The Merry Month: by Robert Merry

Robert Merry

Robert Merry, MCIOB, is an independent Stone Consultant. He ran his own stone company for 17 years before becoming first an independent project manager and now a consultant. He is also an expert witness in disputes regarding stone and stone contracts. 0207 502 6353 / 07771 997621. [email protected]

Robert Merry heads North from his home in London to revisit a city he has not seen since he was boy. He revels in Northern sandstone, architecture, history and art.

Away the lad.

Someone bought me a weekend in Newcastle, as a present. Not for me to go on my own. They came with me.

It’s a city I had read much about but not visited since I was a child.

In fact, the man who ran the largest department store in Newcastle in those days was my God Father. Who knew!?

Newcastle’s Georgian city centre is the home of sandstone. The Tyne, the home of bridges. Such splendid bridges – The Tyne, Queen Elizabeth II, Edward VII, Swing, High Level, Gateshead Millennium and Redheugh. Victorian mostly, built for railwaymen and their ambitions, with walkways and double decks and cast iron girders and span.

It is a city built on the riches of coal and shipping.

And then there’s those sandstone buildings in Grey Street and Grainger Street and around. It is known as Grainger Town, after Richard Grainger the architect who drew up plans for the transformation of the centre of Newcastle in 1834.

The columns and pediment in front of the Royal Theatre are glorious, chunky, carved sandstone, wearing remarkably well for nearly 200 years of standing in the cooler climes of the North-East.

Some of the stone, around the back streets where no one sees it much, is black with pollution.

But it is a fine city centre. Grainger Market and Central Arcade, with its decorative faience tiles still pristine, as if they were fitted yesterday.

Often described as the finest street in Europe, Grey Street is the jewel in the crown, relatively untroubled by corporate giants, with sandstone façades intact.

Even older church steeples spike the skyline. Inside the Cathedral of St Nicholas, dating from 1091, are fine stained glass windows commemorating the fallen in the South Africa Boar War, and the 1914-18 and 1939-45 World Wars. 20th century stained glass windows, with minimalist, abstract images commemorate industrial pioneers of the city. And all set in sandstone window jambs and cills.

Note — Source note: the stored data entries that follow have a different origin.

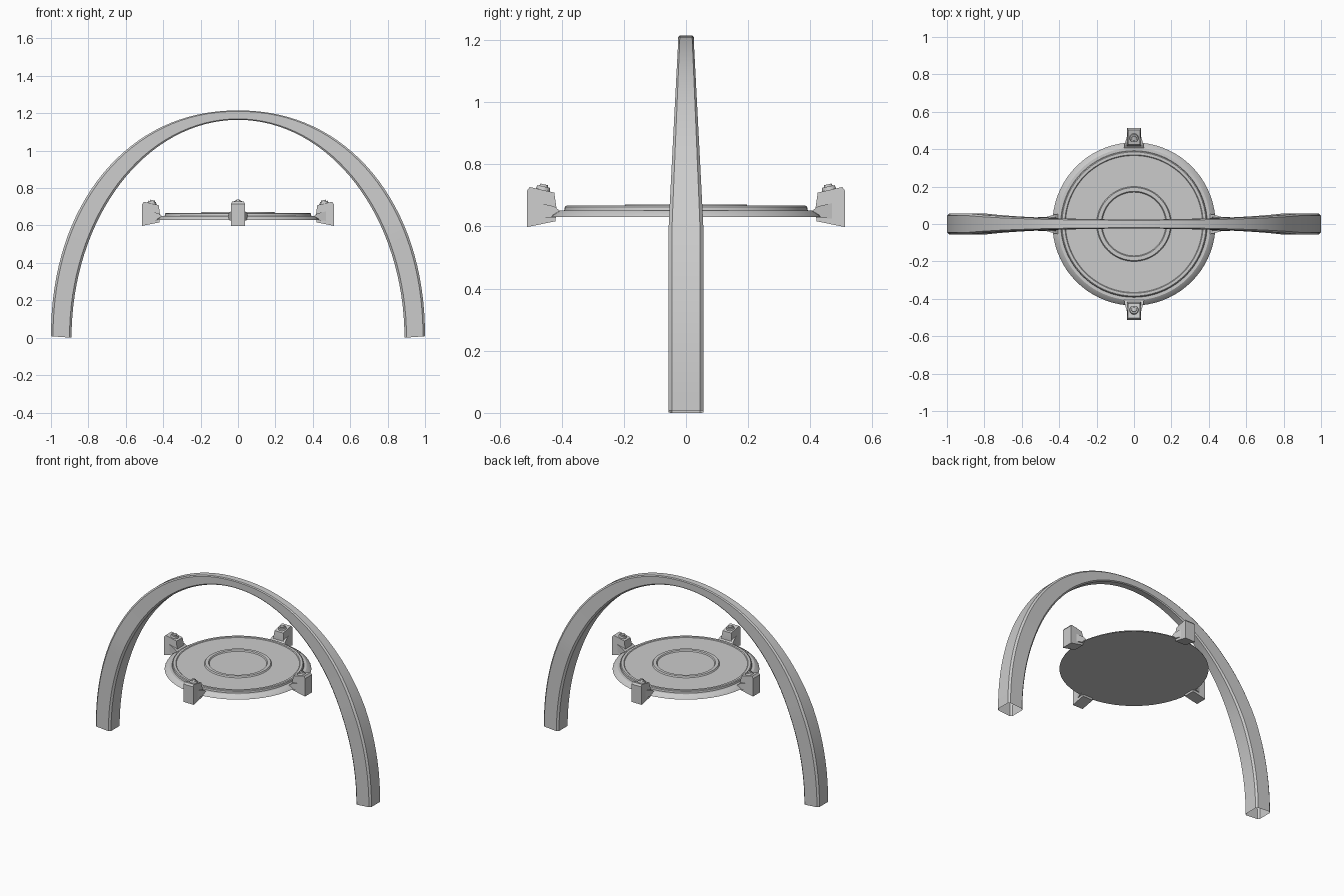
import bpy, bmesh, math
from mathutils import Matrix, Vector

cube = bpy.data.objects.get("Cube")
if cube:
    bpy.data.objects.remove(cube, do_unlink=True)

grey = bpy.data.materials.new("light_grey")
grey.use_nodes = True
colour = (0.6, 0.6, 0.6, 1)
grey.diffuse_color = colour
grey.node_tree.nodes["Principled BSDF"].inputs["Base Color"].default_value = colour


def finish(bm, name, angle=30, fix_normals=True):
    if fix_normals:
        bmesh.ops.recalc_face_normals(bm, faces=bm.faces)
    mesh = bpy.data.meshes.new(name)
    bm.to_mesh(mesh)
    bm.free()
    mesh.materials.append(grey)
    obj = bpy.data.objects.new(name, mesh)
    bpy.context.collection.objects.link(obj)
    bpy.ops.object.select_all(action='DESELECT')
    obj.select_set(True)
    bpy.context.view_layer.objects.active = obj
    bpy.ops.object.shade_smooth_by_angle(angle=math.radians(angle))
    return obj


def oval(a, h, n, t):
    c, s = math.cos(t), max(math.sin(t), 0)
    return Vector((math.copysign(a * abs(c) ** (2 / n), c), 0, h * s ** (2 / n)))


def arch(steps=64, chamfer=0.1):
    """Tapering hollow arch with chamfered corners and open feet."""
    bm = bmesh.new()
    rings = []
    for i in range(steps + 1):
        t = math.pi * i / steps
        outer, inner = oval(1, 1.215, 2.13, t), oval(0.89, 1.165, 2.0, t)
        if i in (0, steps):
            outer.z = 0.008
        mid_z = (outer.z + inner.z) / 2
        taper = min(max((mid_z - 0.58) / 0.6, 0), 1)
        half = 0.056 - 0.031 * taper
        k = chamfer
        corners = [(0, 1 - 2 * k), (k, 1), (1 - k, 1), (1, 1 - 2 * k)]
        section = corners + [(d, -w) for d, w in reversed(corners)]
        rings.append([bm.verts.new(outer.lerp(inner, d) + Vector((0, w * half, 0)))
                      for d, w in section])
    for a, b in zip(rings, rings[1:]):
        for j in range(len(a)):
            k = (j + 1) % len(a)
            bm.faces.new((a[j], a[k], b[k], b[j]))
    finish(bm, "arch", 25)


def platform():
    """Round platform turned from a stepped profile."""
    profile = [(0, .63), (.436, .63), (.432, .637), (.408, .652), (.392, .652),
               (.39, .663), (.385, .667), (.37, .667), (.366, .663),
               (.2, .663), (.195, .671), (.175, .671), (.17, .664), (0, .664)]
    bm = bmesh.new()
    verts = [bm.verts.new((r, 0, z)) for r, z in profile]
    edges = [bm.edges.new(pair) for pair in zip(verts, verts[1:])]
    bmesh.ops.spin(bm, geom=verts + edges, cent=(0, 0, 0), axis=(0, 0, 1),
                   angle=2 * math.pi, steps=72)
    bmesh.ops.remove_doubles(bm, verts=bm.verts, dist=0.0005)
    finish(bm, "platform")


def prism(bm, points):
    """Solid across x from (radius, height, half width) points."""
    sides = [[bm.verts.new((s * w, -r, z)) for r, z, w in points] for s in (-1, 1)]
    bm.faces.new(sides[0])
    bm.faces.new(sides[1][::-1])
    for j in range(len(points)):
        k = (j + 1) % len(points)
        bm.faces.new((sides[0][j], sides[0][k], sides[1][k], sides[1][j]))


def clamp(name, angle):
    turn = Matrix.Rotation(angle, 4, 'Z')
    # Block with sloping top and bottom
    bm = bmesh.new()
    w = 0.037
    prism(bm, [(.512, .598, w), (.512, .715, w), (.503, .727, w * .85),
               (.424, .709, w * .85), (.417, .66, w), (.42, .617, w)])
    bm.transform(turn)
    finish(bm, name + "_block", 20)
    # Flared foot gripping the platform rim
    bm = bmesh.new()
    prism(bm, [(.47, .625, w), (.47, .675, w), (.425, .665, .05),
               (.405, .65, .053), (.415, .63, .053)])
    bm.transform(turn)
    finish(bm, name + "_foot", 20)
    # Tilted round button on a wider collar
    bm = bmesh.new()
    for radius, height, lift in ((.024, .012, .004), (.014, .008, .013)):
        bmesh.ops.create_cone(bm, cap_ends=True, segments=20, radius1=radius,
                              radius2=radius * .88, depth=height,
                              matrix=Matrix.Translation((0, 0, lift)))
    tilt = Matrix.Rotation(math.radians(-12), 4, 'X')
    bm.transform(turn @ Matrix.Translation((0, -.46, .719)) @ tilt)
    finish(bm, name + "_button")


arch()
platform()
for index, side in enumerate(("front", "left", "back", "right")):
    clamp(side + "_clamp", index * math.pi / 2)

A fine alter rail in an orange/red marble I couldn’t identify. Black and white stone floors, probably Carrara and Belgian black.

And Portland stone. Portland! This far north? It makes an appearance as cladding on the outside of the city’s 1960s civic centre. There is green slate decorative cladding below windows and granite paving and plinths. Arabescato can be seen through the windows, decorating steps and tables. And thin delicate strips of Portland adorn the facade of the circular building on legs at the back, next to the wonderful David Wynne bronze statue of the Tyne River God cascading as a fountain down the civic centre walls.

And the Wren stone, a 500-year-old piece of history set in the wall in the inner space, flanked on four sides by the civic centre buildings.

The story goes that the council decided the city needed to look further than the local sandstone, to reflect a modern, forward-looking Newcastle.

The supplier, Portland Stone Firms, was so pleased with the order that it gifted to the city an original Wren sample stone from St Pauls Cathedral that had been left on the Dorset island that gives its name to the stone.

The council mounted the relic in the walls and carved an explanation of its origin into the new Portland stone around it.

A granite clad plinth by a small pond on the north side commemorates a visit by USA President Jimmy Carter.

At first glance it looks like what it is, I suppose: a rather dated municipal building.

But on closer inspection it is a place of beauty.

The fine sculpture of swans in flight, also by David Wynne, and the bronze seahorses by John Robert Murray McCheyne are more gems.

The building and surrounding streets were empty early on a Saturday morning, leaving us free to wander and stare.

The emptiness was eerie; the stone and sculpture a delight.

Newcastle’s coal and shipping industries are long gone.

Some boat building and ship repair yards still exist further up the river, near Tynemouth, but no more are the heady days of Swan Hunter and the Ark Royal.

We took the metro to Tynemouth Priory and Castle, standing on the top of the cliff above the sea. From there we strolled down through the North Shields quays, past the Corten steel sculpture of a Fiddlers Green Fisherman by Ray Longsdale.

Fiddlers Green is a place in the afterlife for fishermen and sailors lost at sea.

We caught the ferry to South Shields and were interrupted by tug boats pulling and pushing a cruise liner up the Tyne – for repair, I suppose. It was so big it almost blocked out the sun as it passed.

And then back on the Metro to Newcastle Central station, with its sandstone façade and splendidly curved, wrought iron-ribbed arched roof.

I haven’t mentioned The Cluney, The Sage, The Laing or the Baltic Flour Mill (now a contemporary art centre). But there’s simply not enough room for it all here.

A great trip to a great city. Ah yes, it were aareet!

Sandstone in Newcastle
Some of Newcastle’s impressive sandstone architecture.